Who invented this stuff?  That honor goes to a German chemist named Wilhelm Normann.  He was able to partially hygrogenate oils in 1901 and patented the process in 1902, where he then built a fat hardening facility (that just doesn't sound right).  In 1909 he sold the patent rights to Proctor and Gamble who in turn began making and marketing the first hydrogenated shortening called Crisco (ever heard of it?!)  Further success came from the marketing technique of giving away free cookbooks in which every recipe called for Crisco (reference Wikipedia).  I gotta say, great marketing tool to give away free cookbooks calling for your ingredient in every recipe....

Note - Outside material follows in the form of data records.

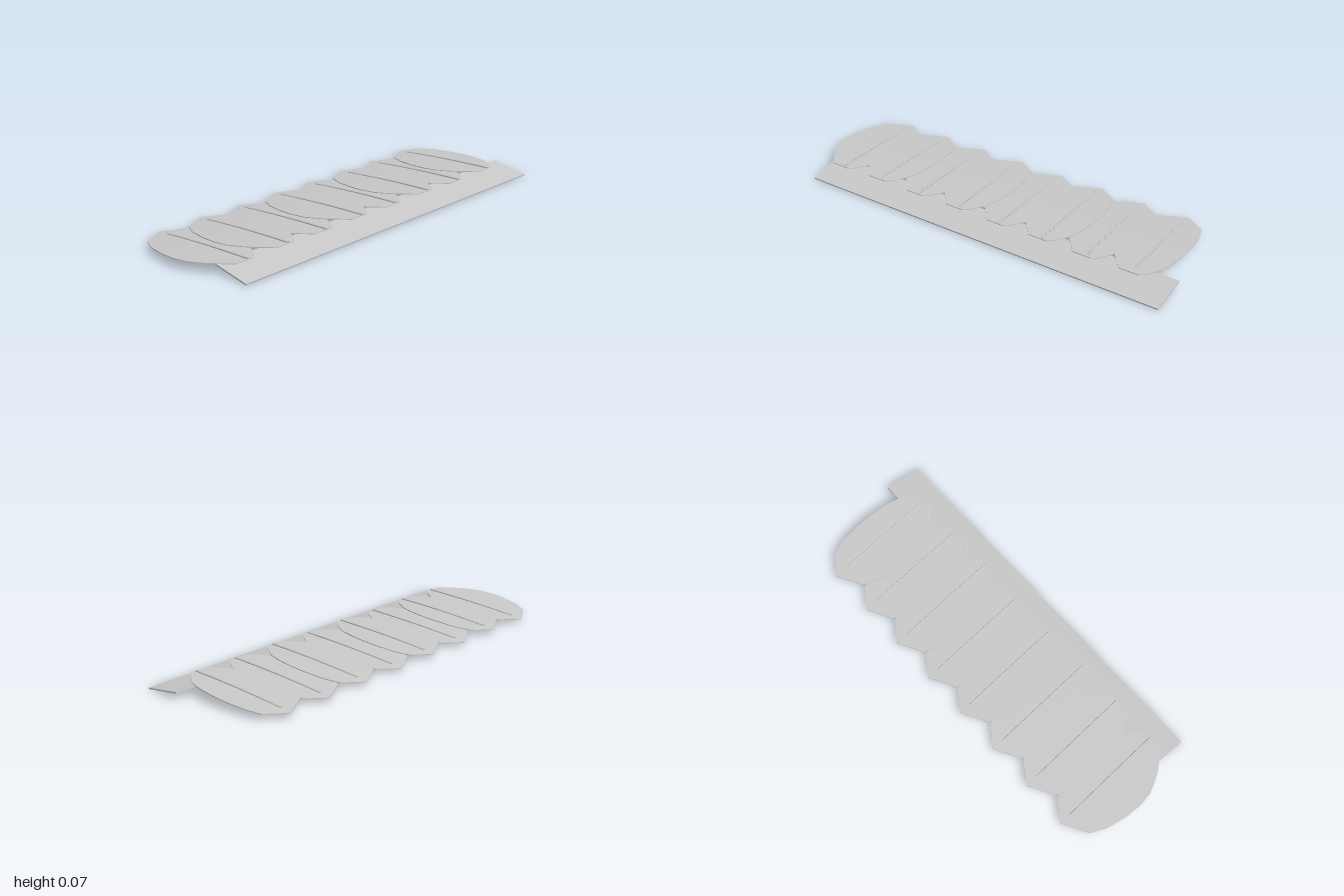
import * as THREE from 'three';
import { toCreasedNormals } from 'three/addons/utils/BufferGeometryUtils.js';

const COUNT = 8, PITCH = 0.2312, FIRST_X = -0.81, THICK = 0.004, LAYER = 0.002;

// Outline of one scale, back to front: z, left x, right x
const OUTLINE = [
  [-0.34, -0.012, -0.006], [-0.275, -0.128, 0.088], [-0.2, -0.165, 0.113],
  [-0.1, -0.185, 0.125], [-0.02, -0.19, 0.127], [0.05, -0.18, 0.122],
  [0.1, -0.157, 0.114], [0.146, -0.131, 0.102], [0.19, -0.095, 0.076],
  [0.215, -0.076, 0.06], [0.235, -0.06, 0.035],
];

// Gentle arch from front to back, and the slight slant of the midrib
const archY = (z) => 0.0462 + 0.0505 * z - 0.069 * z * z;
const midX = (z) => 0.035 * z;

// Thin closed slab lofted along the outline, four corners per section
function scaleGeometry() {
  const pos = [], index = [], h = THICK / 2;
  for (const [z, left, right] of OUTLINE) {
    const y = archY(z);
    pos.push(left, y + h, z, right, y + h, z, right, y - h, z, left, y - h, z);
  }
  const last = (OUTLINE.length - 1) * 4;
  for (let a = 0; a < last; a += 4) {
    for (let k = 0; k < 4; k++) {
      const p = a + k, q = a + (k + 1) % 4;
      index.push(p, p + 4, q, q, p + 4, q + 4);
    }
  }
  // Back and front end faces
  index.push(0, 1, 2, 0, 2, 3);
  index.push(last, last + 2, last + 1, last, last + 3, last + 2);
  const geo = new THREE.BufferGeometry();
  geo.setAttribute('position', new THREE.Float32BufferAttribute(pos, 3));
  geo.setIndex(index);
  return toCreasedNormals(geo, 0.5);
}

// Thin rib lying on top of the scale and following its arch
function ribGeometry() {
  const points = [];
  for (let i = 0; i <= 6; i++) {
    const z = -0.285 + (0.52 * i) / 6;
    points.push(new THREE.Vector3(midX(z), archY(z) + 0.0045 + 0.005 * z, z));
  }
  return new THREE.TubeGeometry(new THREE.CatmullRomCurve3(points), 16, 0.0045, 8, false);
}

export function createModel() {
  const model = new THREE.Group();
  model.name = 'scaledStrip';

  const grey = new THREE.MeshStandardMaterial({ color: 0xc9c9c9, side: THREE.DoubleSide });
  grey.name = 'light grey';

  // Row of overlapping scales, alternately lapping under and over
  const plateGeo = scaleGeometry(), ribGeo = ribGeometry();
  for (let i = 0; i < COUNT; i++) {
    const scale = new THREE.Group();
    scale.name = 'scale' + (i + 1);
    scale.position.set(FIRST_X + i * PITCH, i % 2 ? LAYER : -LAYER, 0);
    const plate = new THREE.Mesh(plateGeo, grey);
    plate.name = 'plate';
    const rib = new THREE.Mesh(ribGeo, grey);
    rib.name = 'midrib';
    scale.add(plate, rib);
    model.add(scale);
  }

  // Sloping board along the front
  const board = new THREE.Mesh(new THREE.BoxGeometry(1.905, 0.007, 0.192), grey);
  board.name = 'frontBoard';
  board.position.set(0.0475, 0.0195, 0.245);
  board.rotation.x = 0.167;
  model.add(board);

  return model;
}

What products have trans fats in them?  Well, pretty much everything that can be boxed or bagged.  Chips, bread, cookies, crackers, cakes, pastries, french fries, the list goes on and on.  If you are thinking, Crap!  I LOVE carbs and bread and cookies, I can't give that up, have no fear, the Additive Free Foodie is here!  That's where this blog will come along side you, sharing recipes, food swaps and other tips to help you.  I will be sharing LOTS of substitution ideas, mostly mainstream stuff you can find at any grocrey store, even *gasp* Wal-Mart.  I promise you, there is a substitution for everything! 

Finally, I know it may sound overwhelming for those of you who have never thought about eliminating this from your diet, but with so many people choosing to go trans-fat free these days, you really can make it work, on a budget, with young kids at home!

1 comment:

  1. We (May & Rob) are not as diligent as Melanie and Scott are about totally removing trans fat from our diet. However, I will check the ingredients before we put a new item in our shopping basket. I just had bloodwork and will attest that limiting trans fat makes a huge difference. Recently my bloodwork report showed my LDL & HDL at normal range and my CHD at 188. My health issues I blame on my genes, which I hope to exchange for better ones someday! :) This information is very helpful Melanie, keep up the good work!